What is Authority?
This principle states that people are more likely to follow the lead of knowledgeable experts. For example, Physiotherapists can get more of their patients to stick to recommended exercise programs if they display their medical diplomas on the walls of their therapy rooms.
When designing experiences, we need to signal to potential customers and users what makes you a credible authority, which will in turn make you more persuasive.
Authority in the Real World
Consider one of the most famous examples of people being persuaded by a percieved authority - the Milgram experiment.
Researchers at Stanford University measured the willingness of participants to obey an authority figure. This person instructed them to perform acts that conflicted with their moral code.
Study participants were told (falsely) they were recruited to help run an unrelated experiment, in which they were instructed to give electric shocks to a "learner." These shocks were fake, but the participant was led to believe that they were real. The shocks were gradually increased to a level that would have been fatal (if real).
The experiment found that most people would obey an authority's instructions to administer painful shocks.
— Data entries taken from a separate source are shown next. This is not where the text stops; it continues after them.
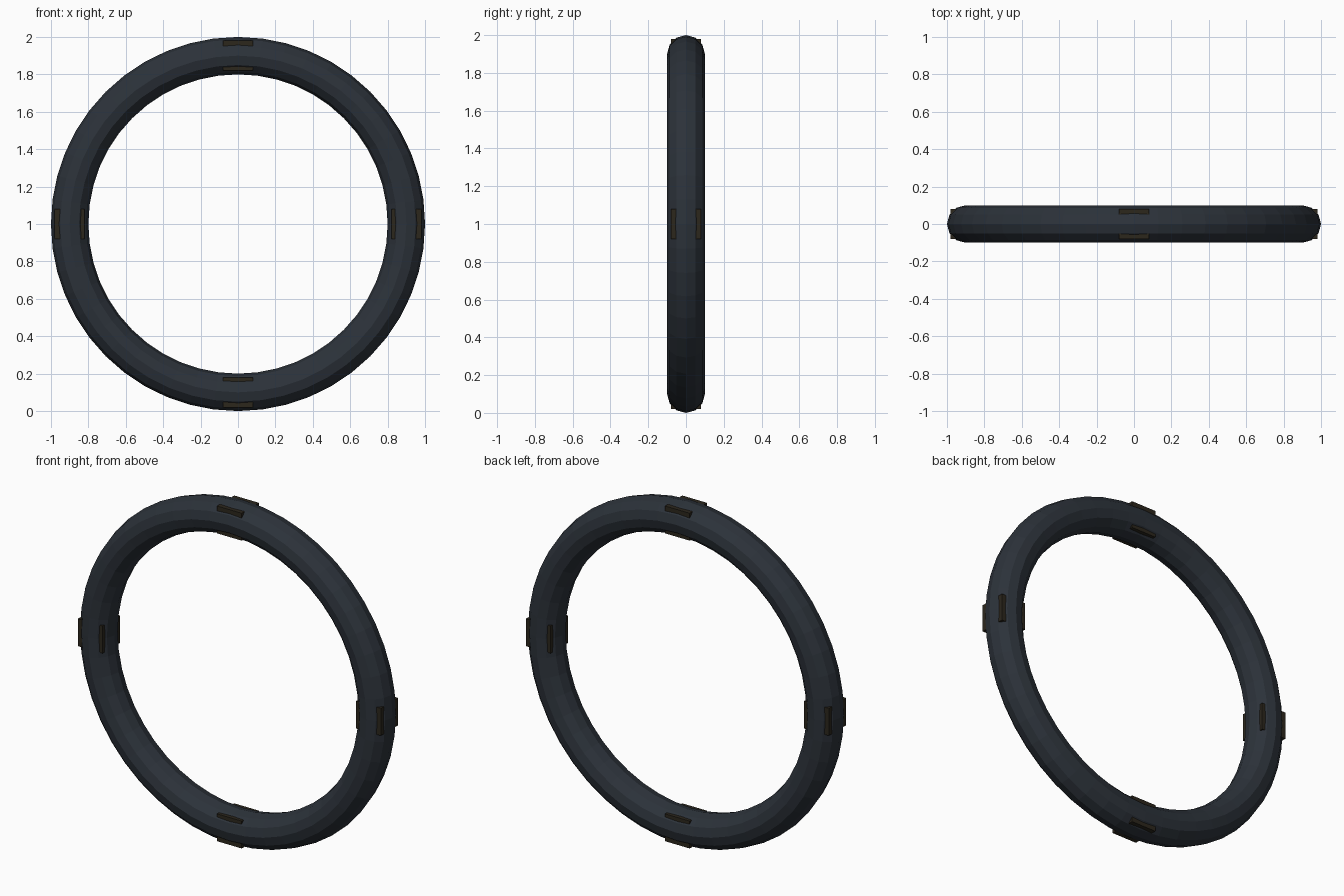
import bpy
from math import cos, sin, pi

if "Cube" in bpy.data.objects:
    bpy.data.objects.remove(bpy.data.objects["Cube"])


def paint(obj, name, rgb):
    mat = bpy.data.materials.get(name) or bpy.data.materials.new(name)
    mat.diffuse_color = (*rgb, 1)
    mat.use_nodes = True
    mat.node_tree.nodes["Principled BSDF"].inputs["Base Color"].default_value = mat.diffuse_color
    obj.data.materials.append(mat)


# Upright ring
bpy.ops.mesh.primitive_torus_add(major_radius=0.9, minor_radius=0.1,
                                 major_segments=48, minor_segments=12,
                                 location=(0, 0, 1), rotation=(pi / 2, 0, 0))
ring = bpy.context.object
ring.name = "ring"
paint(ring, "dark_slate", (0.025, 0.032, 0.042))

# Four blocks set into the ring, only their edges break the surface
for i, side in enumerate(("right", "top", "left", "bottom")):
    a = i * pi / 2
    bpy.ops.mesh.primitive_cube_add(size=0.16, rotation=(0, -a, 0),
                                    location=(0.9 * cos(a), 0, 1 + 0.9 * sin(a)))
    block = bpy.context.object
    block.name = side + "_block"
    paint(block, "dark_bronze", (0.025, 0.02, 0.012))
This is due to the persuasive power of perceived authorities (like doctors and professors).